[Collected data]
——
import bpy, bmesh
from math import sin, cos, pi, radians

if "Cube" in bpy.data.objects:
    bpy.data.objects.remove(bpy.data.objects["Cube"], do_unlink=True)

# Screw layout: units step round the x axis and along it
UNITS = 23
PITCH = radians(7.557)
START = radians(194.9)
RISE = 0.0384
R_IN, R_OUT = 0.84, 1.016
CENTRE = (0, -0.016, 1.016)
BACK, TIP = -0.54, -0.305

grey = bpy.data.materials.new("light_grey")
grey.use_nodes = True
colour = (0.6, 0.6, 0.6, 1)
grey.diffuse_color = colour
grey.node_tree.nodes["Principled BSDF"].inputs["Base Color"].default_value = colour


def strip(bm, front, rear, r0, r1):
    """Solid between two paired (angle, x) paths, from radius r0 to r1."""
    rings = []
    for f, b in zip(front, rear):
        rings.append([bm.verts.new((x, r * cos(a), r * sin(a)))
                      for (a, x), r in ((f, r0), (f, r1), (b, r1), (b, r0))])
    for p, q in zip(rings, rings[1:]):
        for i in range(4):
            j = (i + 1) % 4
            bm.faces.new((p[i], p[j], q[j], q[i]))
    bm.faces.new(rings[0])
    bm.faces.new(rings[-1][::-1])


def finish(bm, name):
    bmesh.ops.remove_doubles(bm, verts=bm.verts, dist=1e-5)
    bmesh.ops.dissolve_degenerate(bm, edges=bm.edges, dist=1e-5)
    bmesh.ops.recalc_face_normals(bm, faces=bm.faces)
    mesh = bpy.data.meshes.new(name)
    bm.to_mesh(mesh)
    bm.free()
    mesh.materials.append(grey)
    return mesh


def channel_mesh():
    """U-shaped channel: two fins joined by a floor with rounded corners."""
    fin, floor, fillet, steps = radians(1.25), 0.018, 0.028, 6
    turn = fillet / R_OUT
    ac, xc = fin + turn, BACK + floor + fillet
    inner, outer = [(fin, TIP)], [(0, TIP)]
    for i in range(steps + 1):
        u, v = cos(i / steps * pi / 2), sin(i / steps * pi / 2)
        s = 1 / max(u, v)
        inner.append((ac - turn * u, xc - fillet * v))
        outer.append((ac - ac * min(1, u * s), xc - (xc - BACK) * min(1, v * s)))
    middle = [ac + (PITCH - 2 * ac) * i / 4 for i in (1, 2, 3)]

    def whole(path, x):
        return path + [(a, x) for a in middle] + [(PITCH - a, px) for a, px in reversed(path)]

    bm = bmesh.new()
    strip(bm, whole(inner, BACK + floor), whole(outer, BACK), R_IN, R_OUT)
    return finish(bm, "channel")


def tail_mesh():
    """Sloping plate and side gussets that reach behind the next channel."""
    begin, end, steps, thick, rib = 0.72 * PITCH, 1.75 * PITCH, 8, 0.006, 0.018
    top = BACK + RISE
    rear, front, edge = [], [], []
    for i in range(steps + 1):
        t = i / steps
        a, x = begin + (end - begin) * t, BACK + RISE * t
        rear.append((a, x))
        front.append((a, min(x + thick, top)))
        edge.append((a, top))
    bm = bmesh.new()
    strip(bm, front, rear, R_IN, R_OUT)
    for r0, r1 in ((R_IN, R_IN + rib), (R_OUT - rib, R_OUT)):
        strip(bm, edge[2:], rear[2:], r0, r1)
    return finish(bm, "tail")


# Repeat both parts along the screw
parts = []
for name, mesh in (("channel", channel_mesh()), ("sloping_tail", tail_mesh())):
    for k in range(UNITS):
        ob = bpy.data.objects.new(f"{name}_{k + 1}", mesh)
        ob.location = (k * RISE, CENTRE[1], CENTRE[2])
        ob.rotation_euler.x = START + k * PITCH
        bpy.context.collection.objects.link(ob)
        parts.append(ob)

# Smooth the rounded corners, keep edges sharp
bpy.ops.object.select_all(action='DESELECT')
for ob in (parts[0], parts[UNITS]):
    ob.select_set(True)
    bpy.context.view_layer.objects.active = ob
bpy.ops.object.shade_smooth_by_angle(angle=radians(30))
——
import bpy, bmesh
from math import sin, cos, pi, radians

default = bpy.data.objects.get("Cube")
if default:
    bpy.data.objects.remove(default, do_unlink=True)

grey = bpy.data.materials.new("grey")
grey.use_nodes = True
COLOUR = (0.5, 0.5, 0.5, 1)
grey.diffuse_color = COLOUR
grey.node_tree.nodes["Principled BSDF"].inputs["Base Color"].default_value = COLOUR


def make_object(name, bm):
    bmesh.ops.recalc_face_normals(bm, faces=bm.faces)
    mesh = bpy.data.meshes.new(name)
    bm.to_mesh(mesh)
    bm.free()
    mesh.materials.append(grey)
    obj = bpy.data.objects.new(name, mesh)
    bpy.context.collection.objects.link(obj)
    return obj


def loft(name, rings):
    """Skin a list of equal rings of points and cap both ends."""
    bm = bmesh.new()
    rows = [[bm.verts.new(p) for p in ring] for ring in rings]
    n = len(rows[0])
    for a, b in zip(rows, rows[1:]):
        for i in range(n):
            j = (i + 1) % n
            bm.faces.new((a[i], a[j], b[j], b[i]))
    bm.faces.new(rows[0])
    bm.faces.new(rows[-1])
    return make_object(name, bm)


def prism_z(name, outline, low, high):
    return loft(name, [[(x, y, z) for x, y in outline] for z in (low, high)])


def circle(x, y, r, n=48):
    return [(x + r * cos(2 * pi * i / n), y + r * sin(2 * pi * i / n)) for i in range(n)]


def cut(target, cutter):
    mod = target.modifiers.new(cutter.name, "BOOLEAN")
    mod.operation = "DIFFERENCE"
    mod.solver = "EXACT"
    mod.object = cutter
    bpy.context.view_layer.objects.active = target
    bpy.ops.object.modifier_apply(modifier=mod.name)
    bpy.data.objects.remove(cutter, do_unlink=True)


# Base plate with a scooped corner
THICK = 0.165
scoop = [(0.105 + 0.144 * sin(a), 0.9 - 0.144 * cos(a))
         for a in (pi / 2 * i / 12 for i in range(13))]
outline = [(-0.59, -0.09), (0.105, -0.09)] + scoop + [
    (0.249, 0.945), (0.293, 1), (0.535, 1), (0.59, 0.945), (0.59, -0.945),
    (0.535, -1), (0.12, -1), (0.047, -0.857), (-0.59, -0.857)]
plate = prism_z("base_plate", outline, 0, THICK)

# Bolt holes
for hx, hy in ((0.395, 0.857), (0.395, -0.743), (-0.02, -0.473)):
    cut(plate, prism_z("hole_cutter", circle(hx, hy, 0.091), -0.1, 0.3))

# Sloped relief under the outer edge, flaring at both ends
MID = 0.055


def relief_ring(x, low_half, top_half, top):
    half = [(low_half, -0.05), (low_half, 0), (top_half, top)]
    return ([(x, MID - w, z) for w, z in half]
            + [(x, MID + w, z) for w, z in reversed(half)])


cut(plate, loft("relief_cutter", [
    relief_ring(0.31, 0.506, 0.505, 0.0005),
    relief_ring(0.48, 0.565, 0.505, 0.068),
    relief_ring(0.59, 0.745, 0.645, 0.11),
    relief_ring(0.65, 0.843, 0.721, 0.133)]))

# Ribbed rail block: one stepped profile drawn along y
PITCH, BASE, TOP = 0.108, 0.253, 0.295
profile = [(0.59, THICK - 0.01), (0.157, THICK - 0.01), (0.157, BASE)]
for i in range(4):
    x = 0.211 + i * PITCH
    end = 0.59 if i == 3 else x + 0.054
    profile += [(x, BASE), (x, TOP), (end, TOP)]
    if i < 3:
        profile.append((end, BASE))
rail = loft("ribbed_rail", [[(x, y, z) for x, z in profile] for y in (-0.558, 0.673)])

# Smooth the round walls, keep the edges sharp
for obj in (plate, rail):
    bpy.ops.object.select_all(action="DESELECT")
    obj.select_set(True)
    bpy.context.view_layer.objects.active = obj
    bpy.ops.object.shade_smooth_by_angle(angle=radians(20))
——
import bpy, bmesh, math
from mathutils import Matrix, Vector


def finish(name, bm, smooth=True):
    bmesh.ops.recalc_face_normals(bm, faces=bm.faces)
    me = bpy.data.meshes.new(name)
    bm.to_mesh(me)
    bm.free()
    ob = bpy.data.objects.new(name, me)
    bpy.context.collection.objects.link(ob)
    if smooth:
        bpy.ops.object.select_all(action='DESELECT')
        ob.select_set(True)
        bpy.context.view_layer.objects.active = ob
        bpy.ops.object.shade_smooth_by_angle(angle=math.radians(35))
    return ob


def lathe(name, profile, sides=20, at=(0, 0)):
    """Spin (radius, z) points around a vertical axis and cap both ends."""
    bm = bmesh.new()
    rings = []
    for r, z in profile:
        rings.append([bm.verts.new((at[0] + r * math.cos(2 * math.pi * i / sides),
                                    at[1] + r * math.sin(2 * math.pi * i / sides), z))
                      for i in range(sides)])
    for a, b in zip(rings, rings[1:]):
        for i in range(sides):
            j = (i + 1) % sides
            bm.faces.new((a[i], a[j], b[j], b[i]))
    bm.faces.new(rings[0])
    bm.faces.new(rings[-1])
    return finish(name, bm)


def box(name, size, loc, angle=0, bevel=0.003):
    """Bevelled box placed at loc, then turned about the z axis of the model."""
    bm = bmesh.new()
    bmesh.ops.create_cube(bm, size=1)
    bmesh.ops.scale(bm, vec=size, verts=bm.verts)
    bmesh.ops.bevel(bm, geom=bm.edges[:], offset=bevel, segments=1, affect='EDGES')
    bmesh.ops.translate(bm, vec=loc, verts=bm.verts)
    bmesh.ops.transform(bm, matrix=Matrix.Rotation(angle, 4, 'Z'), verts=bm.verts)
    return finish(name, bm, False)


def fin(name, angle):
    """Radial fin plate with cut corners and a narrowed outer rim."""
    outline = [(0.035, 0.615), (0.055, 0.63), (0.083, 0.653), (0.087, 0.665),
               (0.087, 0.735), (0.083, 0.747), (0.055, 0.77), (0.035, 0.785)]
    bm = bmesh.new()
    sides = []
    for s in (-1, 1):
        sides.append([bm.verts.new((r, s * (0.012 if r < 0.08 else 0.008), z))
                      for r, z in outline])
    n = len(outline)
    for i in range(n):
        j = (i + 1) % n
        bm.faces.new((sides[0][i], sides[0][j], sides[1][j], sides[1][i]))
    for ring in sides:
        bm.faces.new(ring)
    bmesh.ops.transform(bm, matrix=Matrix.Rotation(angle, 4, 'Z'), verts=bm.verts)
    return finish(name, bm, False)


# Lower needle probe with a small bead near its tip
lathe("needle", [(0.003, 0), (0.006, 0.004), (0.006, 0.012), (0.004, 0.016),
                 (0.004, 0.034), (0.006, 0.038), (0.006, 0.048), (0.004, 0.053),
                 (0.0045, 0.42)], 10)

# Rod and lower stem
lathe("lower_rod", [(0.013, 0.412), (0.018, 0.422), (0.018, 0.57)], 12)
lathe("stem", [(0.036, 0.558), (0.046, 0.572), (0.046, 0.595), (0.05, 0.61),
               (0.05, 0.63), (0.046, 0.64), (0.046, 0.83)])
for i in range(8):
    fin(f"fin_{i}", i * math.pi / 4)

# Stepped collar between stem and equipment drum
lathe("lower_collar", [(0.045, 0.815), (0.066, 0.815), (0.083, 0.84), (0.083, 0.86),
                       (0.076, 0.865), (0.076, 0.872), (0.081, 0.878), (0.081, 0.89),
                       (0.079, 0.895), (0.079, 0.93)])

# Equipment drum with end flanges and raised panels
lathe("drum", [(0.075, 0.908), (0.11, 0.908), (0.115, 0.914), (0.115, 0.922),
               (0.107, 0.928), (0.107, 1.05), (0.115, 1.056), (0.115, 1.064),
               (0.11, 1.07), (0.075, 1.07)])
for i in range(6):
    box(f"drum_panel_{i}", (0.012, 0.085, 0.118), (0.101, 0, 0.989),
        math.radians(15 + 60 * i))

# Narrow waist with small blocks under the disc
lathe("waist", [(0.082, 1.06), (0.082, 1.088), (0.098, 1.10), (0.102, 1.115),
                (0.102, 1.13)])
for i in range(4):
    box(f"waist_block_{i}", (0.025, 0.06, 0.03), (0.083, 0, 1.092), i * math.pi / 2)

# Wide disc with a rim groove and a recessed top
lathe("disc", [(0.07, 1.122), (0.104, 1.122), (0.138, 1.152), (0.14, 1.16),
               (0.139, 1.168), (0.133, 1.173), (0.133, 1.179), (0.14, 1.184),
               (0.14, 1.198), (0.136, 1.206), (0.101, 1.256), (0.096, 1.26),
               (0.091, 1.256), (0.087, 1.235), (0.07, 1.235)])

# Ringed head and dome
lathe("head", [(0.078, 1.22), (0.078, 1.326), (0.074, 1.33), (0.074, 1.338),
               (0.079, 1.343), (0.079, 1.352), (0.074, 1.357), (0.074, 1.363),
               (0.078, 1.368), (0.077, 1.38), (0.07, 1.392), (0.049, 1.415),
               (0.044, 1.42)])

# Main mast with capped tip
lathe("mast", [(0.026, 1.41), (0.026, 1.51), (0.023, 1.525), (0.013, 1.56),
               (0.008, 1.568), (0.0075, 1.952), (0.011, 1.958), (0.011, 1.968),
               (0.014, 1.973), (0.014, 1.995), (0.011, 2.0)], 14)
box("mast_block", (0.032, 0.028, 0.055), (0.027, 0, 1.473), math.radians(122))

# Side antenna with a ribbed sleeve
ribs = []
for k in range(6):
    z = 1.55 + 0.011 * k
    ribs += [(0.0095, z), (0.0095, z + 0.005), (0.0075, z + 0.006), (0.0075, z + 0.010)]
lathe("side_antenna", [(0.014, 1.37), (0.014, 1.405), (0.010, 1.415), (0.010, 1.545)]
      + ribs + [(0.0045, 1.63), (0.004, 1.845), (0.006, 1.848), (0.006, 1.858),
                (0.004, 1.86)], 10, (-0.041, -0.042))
——
Take the records above and return, word for word, only the lines that fall from the line with "# Sloped relief" to the line with "bpy.ops.object.shade_smooth_by_angle(angle=radians(20))", both of them included.

# Sloped relief under the outer edge, flaring at both ends
MID = 0.055


def relief_ring(x, low_half, top_half, top):
    half = [(low_half, -0.05), (low_half, 0), (top_half, top)]
    return ([(x, MID - w, z) for w, z in half]
            + [(x, MID + w, z) for w, z in reversed(half)])


cut(plate, loft("relief_cutter", [
    relief_ring(0.31, 0.506, 0.505, 0.0005),
    relief_ring(0.48, 0.565, 0.505, 0.068),
    relief_ring(0.59, 0.745, 0.645, 0.11),
    relief_ring(0.65, 0.843, 0.721, 0.133)]))

# Ribbed rail block: one stepped profile drawn along y
PITCH, BASE, TOP = 0.108, 0.253, 0.295
profile = [(0.59, THICK - 0.01), (0.157, THICK - 0.01), (0.157, BASE)]
for i in range(4):
    x = 0.211 + i * PITCH
    end = 0.59 if i == 3 else x + 0.054
    profile += [(x, BASE), (x, TOP), (end, TOP)]
    if i < 3:
        profile.append((end, BASE))
rail = loft("ribbed_rail", [[(x, y, z) for x, z in profile] for y in (-0.558, 0.673)])

# Smooth the round walls, keep the edges sharp
for obj in (plate, rail):
    bpy.ops.object.select_all(action="DESELECT")
    obj.select_set(True)
    bpy.context.view_layer.objects.active = obj
    bpy.ops.object.shade_smooth_by_angle(angle=radians(20))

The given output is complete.